The 1957 Chevrolet Bel Air is one of the most iconic cars ever produced. With its period tail fins and protruding “Dagmar” bumperettes, the ’57 Chevy continues to be one of the most sought-after American classics, both by those who admire its original form and those who rebuild them as highly modified race cars. As with the majority of vehicles of the time, the ’57 came in a variety of configurations, but the most desirable are the two-door versions. The two-door hardtop and the two-door sedan were available in a plethora of options.
Most cars of that era were sold with the standard 3-speed manual transmission, but you could also get the 2-speed Powerglide automatic transmission or a dealer-installed Borg Warner T-10 Corvette 4-speed manual transmission to go along with your Rochester electronic fuel injection.
Mattel took full advantage of this popularity and released its first rendition of the ’57 Chevy in 1977 as the car was turning 20 years old. And if you didn’t already know, 1977 was the year that Mattel discontinued the Redline tires, so it produced Hot Wheels cars with either Redline or Blackwall tires that year. There was only one version of the ’57 Chevy produced with Redlines, and it was red enamel with a white-and-lemon-yellow side stripe replicating the famous factory side trim. It also had mustard yellow striping down low between the front—and rear—wheel openings. Its hood was flat and had a chrome plastic base embossed with its Hong Kong assembly location and a copyright date of 1976. There is also something very distinct about this casting that you may have noticed in the photos: The interior has always been molded as one unit along with the windows. If the windows were dark blue transparent, so were the seats. If the windows were smoked, so were the seats. Mattel did this with a few other castings as well, and this surely saved a lot in production costs at a time when it needed to save wherever possible. Discontinuing the Redlines saved them a penny a car, keeping the Hot Wheels line alive. The red enamel ’57 Chevy also came as a Blackwall version, the only difference being the wheels.

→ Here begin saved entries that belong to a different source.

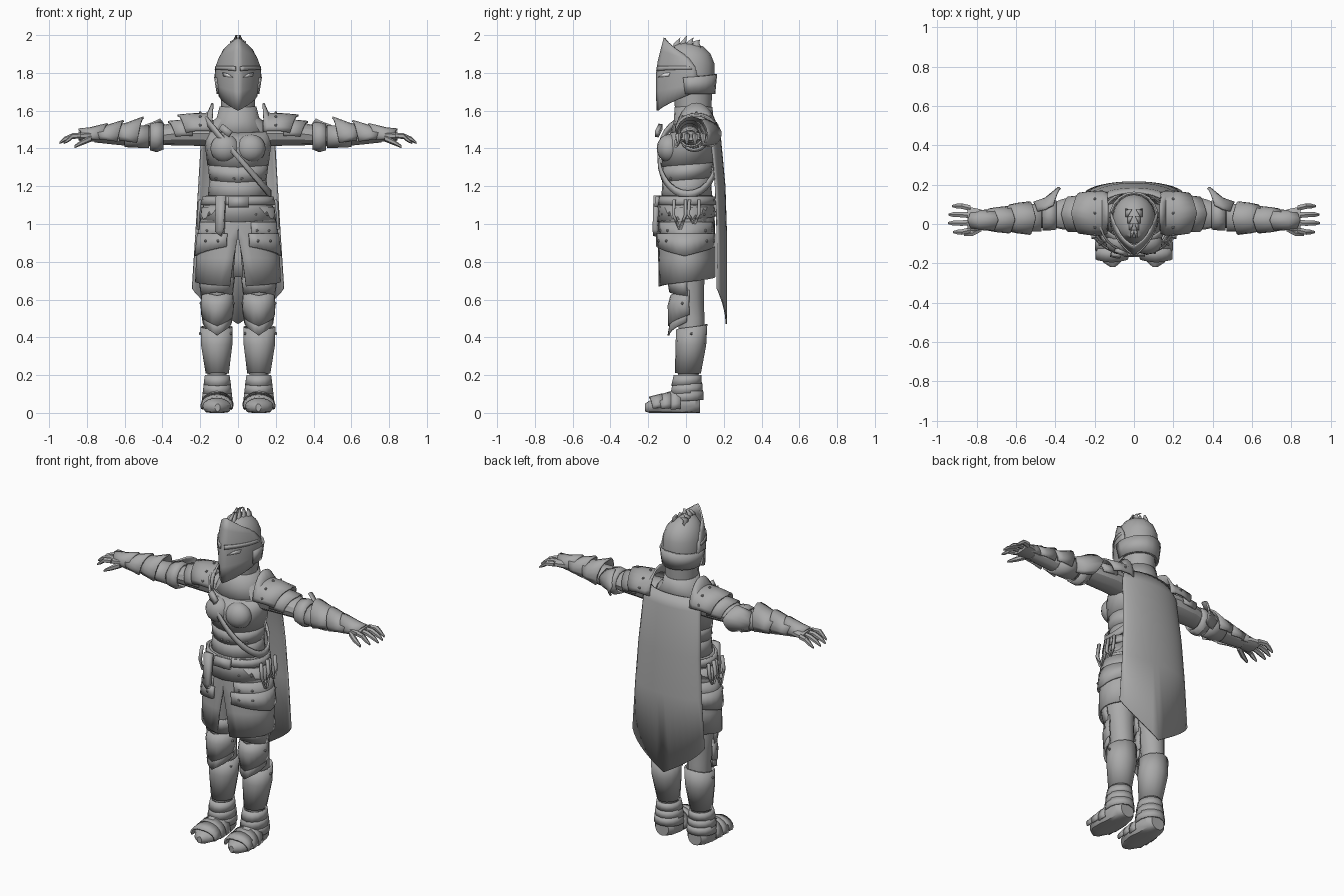
import bpy, bmesh, math
from mathutils import Vector

def material(name, c):
    m = bpy.data.materials.new(name)
    m.diffuse_color = (c[0], c[1], c[2], 1)
    return m

STEEL = material("grey steel", (0.4, 0.4, 0.4))
WHITE = material("eye white", (0.95, 0.95, 0.95))

def finish(name, bm, mirror=False, thick=0, mat=STEEL):
    bmesh.ops.recalc_face_normals(bm, faces=bm.faces)
    me = bpy.data.meshes.new(name)
    bm.to_mesh(me)
    bm.free()
    me.materials.append(mat)
    ob = bpy.data.objects.new(name, me)
    bpy.context.collection.objects.link(ob)
    if mirror:
        m = ob.modifiers.new("mirror", 'MIRROR')
        m.merge_threshold = 0.0005
    if thick:
        s = ob.modifiers.new("thickness", 'SOLIDIFY')
        s.thickness, s.offset = thick, 0
    return ob

def grid(name, fn, nu, nv, closed=False, cap=False, **kw):
    """Surface from fn(u, v): u runs 0..1 across, v is a row index."""
    bm = bmesh.new()
    cols = nu if closed else nu + 1
    rows = [[bm.verts.new(fn(i / nu, j)) for i in range(cols)] for j in range(nv)]
    for a, b in zip(rows, rows[1:]):
        for i in range(nu):
            k = (i + 1) % cols
            bm.faces.new((a[i], a[k], b[k], b[i]))
    if cap:
        bm.faces.new(rows[0])
        bm.faces.new(rows[-1])
    return finish(name, bm, **kw)

def ell(axis, row, deg):
    """Point on an elliptical section; angle 0 is front (z axis) or top (x, y axes)."""
    p, c1, c2, r1, r2 = row[:5]
    s, c = math.sin(math.radians(deg)), math.cos(math.radians(deg))
    if axis == 'z':
        return Vector((c1 + r1 * s, c2 - r2 * c, p))
    if axis == 'x':
        return Vector((p, c1 + r1 * s, c2 + r2 * c))
    return Vector((c1 + r1 * s, p, max(0, c2 + r2 * c)))

def solid(name, axis, rows, n=14, **kw):
    return grid(name, lambda u, j: ell(axis, rows[j], u * 360 - 180), n, len(rows),
                closed=True, cap=True, **kw)

def plate(name, axis, rows, arc, n=12, thick=0.01, **kw):
    """Curved plate; a sixth row value pulls the middle of that edge into a point."""
    def fn(u, j):
        r = rows[j]
        p = ell(axis, r, arc[0] + (arc[1] - arc[0]) * u)
        if len(r) > 5:
            p['xyz'.index(axis)] += r[5] * (1 - abs(2 * u - 1))
        return p
    full = arc[1] - arc[0] == 360
    return grid(name, fn, n, len(rows), closed=full, thick=thick, **kw)

def sheet(name, outline, depth, **kw):
    bm = bmesh.new()
    bm.faces.new([bm.verts.new(p) for p in outline])
    return finish(name, bm, thick=depth, **kw)

FULL = (-180, 180)

# ---- torso
solid("torso", 'z', [(1.08, 0, .005, .16, .13), (1.18, 0, 0, .142, .117), (1.25, 0, 0, .138, .115),
                     (1.32, 0, .01, .148, .125), (1.40, 0, .015, .16, .128), (1.47, 0, .03, .175, .115),
                     (1.53, 0, .04, .155, .09), (1.58, 0, .04, .09, .08)], 20)
bm = bmesh.new()
bmesh.ops.create_uvsphere(bm, u_segments=16, v_segments=10, radius=1)
for v in bm.verts:
    v.co = (v.co.x * .078 + .068, v.co.y * .065 - .09, v.co.z * .075 + 1.4)
finish("breastplate_cup", bm, mirror=True)
plate("chest_plate", 'z', [(1.33, 0, .01, .158, .137, -.03), (1.42, 0, .015, .17, .137),
                           (1.5, 0, .03, .175, .11, -.02)], FULL, 20)
plate("rib_plate", 'z', [(1.25, 0, .003, .146, .125, -.03), (1.33, 0, .01, .156, .133, -.03)], FULL, 20)
plate("waist_plate", 'z', [(1.15, 0, .003, .156, .13, -.03), (1.27, 0, .003, .144, .122, -.03)], FULL, 20)
plate("gorget", 'z', [(1.51, 0, .035, .15, .115, -.03), (1.56, 0, .04, .11, .1, -.02),
                      (1.62, 0, .04, .093, .095)], FULL, 16)

# ---- diagonal strap around the chest
def baldric(u, j):
    a = u * 2 * math.pi
    x = .172 * math.sin(a)
    return Vector((x, .01 - .155 * math.cos(a), 1.355 - 1.15 * x + (j - .5) * .04))
grid("shoulder_strap", baldric, 28, 2, closed=True, thick=.012)
sheet("strap_buckle", [(-.10, -.135, 1.5), (-.05, -.155, 1.46), (-.03, -.155, 1.49), (-.08, -.135, 1.53)], .02)

# ---- head and helmet
solid("neck", 'z', [(1.54, 0, .04, .088, .09), (1.72, 0, .035, .095, .105)], 14)
solid("helmet_dome", 'z', [(1.69, 0, .03, .103, .118), (1.78, 0, .025, .113, .125), (1.85, 0, .025, .108, .125),
                           (1.9, 0, .02, .092, .11), (1.94, 0, .01, .062, .08), (1.96, 0, 0, .02, .03)], 18)
plate("helmet_rear_band", 'z', [(1.69, 0, .035, .108, .115), (1.775, 0, .03, .122, .13, .02)], (70, 290), 12)

VISOR = [(1.60, 1.69, .10, -.15, .03), (1.70, 1.74, .108, -.155, .05), (1.79, 1.785, .119, -.155, .06),
         (1.86, 1.83, .115, -.145, .05), (1.92, 1.87, .1, -.13, .02), (1.985, 1.89, .085, -.113, 0)]
def visor(u, v):
    i = min(int(v), len(VISOR) - 2)
    f = v - i
    zc, zs, w, yf, yb = [a + (b - a) * f for a, b in zip(VISOR[i], VISOR[i + 1])]
    return Vector((w * math.sin(u * math.pi / 2), yf + (yb - yf) * u ** 1.25, zc + (zs - zc) * u))
grid("visor", visor, 8, len(VISOR), mirror=True, thick=.01)
off = Vector((.004, -.009, 0))
sheet("eye", [visor(u, v) + off for u, v in ((.13, 1.85), (.42, 1.92), (.45, 2.25), (.28, 2.12))],
      .004, mirror=True, mat=WHITE)
grid("brow_ridge", lambda u, j: visor(.05 + u * .9, 2.3 + .35 * j + u * .4) + off * .8, 8, 2, mirror=True, thick=.009)

# swept crest fins
for k in range(4):
    y, z, x = -.085 + k * .035, 1.9 + k * .004, .012 + .008 * k
    top = 2.0 - .012 * abs(k - 1)
    sheet("crest_fin", [(x, y, z - .02), (x, y + .02, z + .055), (x * .4, y + .055, top),
                        (x, y + .05, z + .05), (x, y + .07, z - .02)], .012, mirror=True)

# ---- cape
plate("cape", 'z', [(1.54, 0, .085, .17, .075), (1.47, 0, .105, .205, .075), (1.2, 0, .13, .222, .075),
                    (.95, 0, .14, .238, .073), (.66, 0, .14, .258, .073, -.19)], (110, 250), 14, .008)

# ---- hips, skirt and tassets
SKIRT = [(1.1, .178, .135, 0), (1.0, .198, .145, 0), (.92, .208, .146, 1), (.82, .217, .147, 6), (.69, .222, .147, 11)]
def skirt(u, j):
    z, rx, ry, a0 = SKIRT[j]
    p = ell('z', (z, 0, .004, rx, ry), a0 + (180 - a0) * u)
    if j == 4:
        p.z += .03 * u - .02 * (1 - u)
    return p
grid("skirt", skirt, 13, 5, mirror=True, thick=.01)
plate("hip_band", 'z', [(1.15, 0, .003, .165, .135), (1.04, 0, .003, .197, .151, -.03)], FULL, 20)
tiers = [(1.09, 1.0, .186, .203), (1.01, .935, .2, .214), (.95, .88, .21, .224)]
for k, (z1, z0, ra, rb) in enumerate(tiers):
    plate("tasset", 'z', [(z1, 0, .003, ra, ra - .05), (z0, 0, .003, rb, rb - .064, -.05)],
          (24 - k * 4, 156), 12, .014, mirror=True)
plate("belt", 'z', [(1.10, 0, .003, .19, .147), (1.145, 0, .003, .181, .143)], FULL, 20, .014)
sheet("belt_buckle", [(-.05, -.158, 1.09), (.055, -.158, 1.09), (.055, -.15, 1.145), (-.05, -.15, 1.145)], .02)
sheet("scabbard", [(-.115, -.15, 1.15), (-.065, -.16, 1.15), (-.075, -.165, .97), (-.09, -.162, .935),
                   (-.12, -.155, .96)], .025)
# hanging strap loops on the hip
for y0, y1, zb in ((-.07, -.01, .97), (.01, .06, 1.0)):
    pts = [(y0, 1.13), (y0 - .005, 1.05), ((y0 + y1) / 2, zb), (y1, 1.05), (y1, 1.13)]
    grid("hip_strap", lambda u, j: Vector((.2 + .012 * math.sin(u * math.pi), pts[round(u * 4)][0] + j * .016,
         pts[round(u * 4)][1])), 4, 2, thick=.014, mirror=True)

# ---- arms
solid("arm", 'x', [(.13, .045, 1.48, .08, .07), (.22, .052, 1.48, .085, .066), (.36, .05, 1.475, .078, .058),
                   (.42, .045, 1.467, .06, .05), (.5, .035, 1.462, .06, .05), (.62, .025, 1.462, .053, .045),
                   (.76, .02, 1.465, .043, .033)], 12, mirror=True)
plate("pauldron", 'x', [(.135, .055, 1.5, .10, .14), (.16, .055, 1.5, .11, .085), (.22, .055, 1.5, .108, .083),
                        (.275, .055, 1.49, .1, .085, .045)], (-95, 95), 12, mirror=True)
plate("upper_arm_plate", 'x', [(.24, .053, 1.48, .092, .073), (.33, .05, 1.475, .085, .066, .04)],
      (-100, 100), 12, mirror=True)
plate("elbow_band", 'x', [(.395, .045, 1.465, .07, .065), (.43, .045, 1.46, .075, .075), (.465, .04, 1.46, .07, .065)],
      FULL, 14, mirror=True)
plate("elbow_wing", 'x', [(.41, .05, 1.475, .135, .085, -.035), (.45, .045, 1.47, .085, .07),
                          (.49, .04, 1.465, .07, .06, .02)], (20, 140), 8, mirror=True)
for x, r, cy in ((.535, .095, .03), (.64, .077, .022), (.725, .06, .02)):
    plate("forearm_plate", 'x', [(x, cy, 1.47, r * .85, r, -.035), (x + .06, cy, 1.467, r * .76, r * .66),
                                 (x + .09, cy, 1.465, r * .68, r * .6, .03)], (-115, 115), 10, mirror=True)
plate("wrist_cuff", 'x', [(.47, .035, 1.462, .068, .056), (.6, .025, 1.462, .06, .05)], FULL, 12, mirror=True)

# ---- hands
solid("palm", 'x', [(.74, .02, 1.465, .042, .03), (.79, .022, 1.468, .058, .03), (.845, .025, 1.465, .066, .024)],
      10, mirror=True)
for y, tip in ((.08, .925), (.044, .943), (.008, .945), (-.03, .92)):
    dy = (y - .025) * .2
    solid("finger", 'x', [(.83, y, 1.468, .017, .016), (.875, y + dy, 1.466, .016, .015),
                          (tip - .025, y + dy, 1.448, .014, .013), (tip, y + dy, 1.43, .006, .006)], 6, mirror=True)
solid("thumb", 'x', [(.775, -.02, 1.455, .02, .018), (.82, -.045, 1.435, .018, .016),
                     (.865, -.055, 1.41, .008, .008)], 6, mirror=True)

# ---- legs
solid("leg", 'z', [(.96, .1, .005, .095, .11), (.72, .113, .008, .088, .09), (.6, .11, .018, .074, .076),
                   (.5, .11, .03, .066, .068), (.4, .112, .028, .07, .07), (.2, .11, .012, .05, .055),
                   (.08, .11, .015, .05, .055)], 12, mirror=True)
plate("thigh_plate", 'z', [(.72, .113, .003, .092, .1), (.62, .112, .008, .08, .092, .02)], (-90, 90), 10, mirror=True)
plate("knee_plate", 'z', [(.65, .11, .01, .078, .088, -.03), (.57, .11, .008, .084, .1),
                          (.52, .11, .01, .08, .1, -.06)], (-95, 95), 10, mirror=True)
plate("knee_point", 'z', [(.54, .11, .015, .078, .092, -.04), (.48, .11, .012, .074, .105, -.07)],
      (-85, 85), 10, mirror=True)
plate("greave", 'z', [(.47, .113, .03, .082, .078, -.03), (.36, .113, .026, .08, .076),
                      (.21, .11, .01, .058, .064)], FULL, 14, mirror=True)
for z in (.2, .155, .115):
    r = .062 + (.2 - z) * .12
    plate("ankle_band", 'z', [(z, .11, .008, r, r + .006), (z - .045, .11, .003, r + .007, r + .014, -.012)],
          FULL, 14, mirror=True)

# ---- feet
FOOT = [(.075, .11, .045, .045, .045), (.05, .11, .05, .066, .065), (-.02, .11, .05, .074, .075),
        (-.09, .11, .04, .08, .055), (-.15, .115, .033, .072, .043), (-.195, .112, .03, .045, .034),
        (-.218, .108, .028, .014, .02)]
solid("boot", 'y', FOOT, 14, mirror=True)
for y, w, h in ((-.03, .08, .08), (-.08, .085, .066), (-.125, .083, .056)):
    plate("foot_lame", 'y', [(y, .11, .043, w - .003, h), (y - .05, .113, .035, w - .004, h - .01, -.02)],
          (-105, 105), 10, mirror=True)

# ---- rivets on the plates
bm = bmesh.new()
spots = [ell('x', (.2, .055, 1.5, .114, .09), a) for a in (-75, -40, 0, 40, 75)]
spots += [ell('z', (z, 0, .003, r, r - .058), a) for z, r in ((1.05, .202), (.965, .215), (.91, .226))
          for a in (28, 50, 130, 150)]
spots += [ell('z', (.58, .11, .008, .09, .105), a) for a in (-75, 75)]
spots += [ell('z', (.42, .113, .028, .088, .084), a) for a in (-60, 90)]
spots += [ell('z', (1.24, 0, .003, .152, .13), a) for a in (8, 50)]
for p in spots:
    g = bmesh.ops.create_icosphere(bm, subdivisions=1, radius=.008)
    bmesh.ops.translate(bm, verts=g['verts'], vec=p)
finish("rivets", bm, mirror=True)

# ---- smooth shading with sharp plate edges
bpy.ops.object.select_all(action='SELECT')
bpy.context.view_layer.objects.active = bpy.context.scene.objects[0]
bpy.ops.object.shade_smooth_by_angle(angle=math.radians(32))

For 1978, a black enamel version was released with the same blue transparent windows and interior along with the same tampo decoration and Blackwall tires only. There wasn’t another release of the ’57 Chevy from Hot Wheels until four years later in 1982, when it was rereleased in the same scheme as in 1977 but with the new gold Hot Ones wheels. It was again released in 1983 but with red metallic—sometimes referred to as “metal-flake”—paint and again with the gold Hot Ones wheels. Its base country also changed from Hong Kong to Malaysia in 1983.
In 1984, the color as well as the casting itself changed. There was now a large metal Hillborn-type fuel-injected engine sticking through the hood, and the car was painted yellow enamel with red flames. This version came with either gold Hot Ones or basic-wheel Blackwalls. This color variation was again released seven years later in 1991, with Ultra Hot wheels with the collector number card 157, and again in 1992, on the same card with chrome Hot Ones wheels. All in all, the 1957 Chevy Bel Air has been released as a Hot Wheels car in many different variations from 1977 to the present, and as with its 1:1-scale inspiration, it continues to be one of the most popular American automobiles around in any scale.
By Mike Zarnock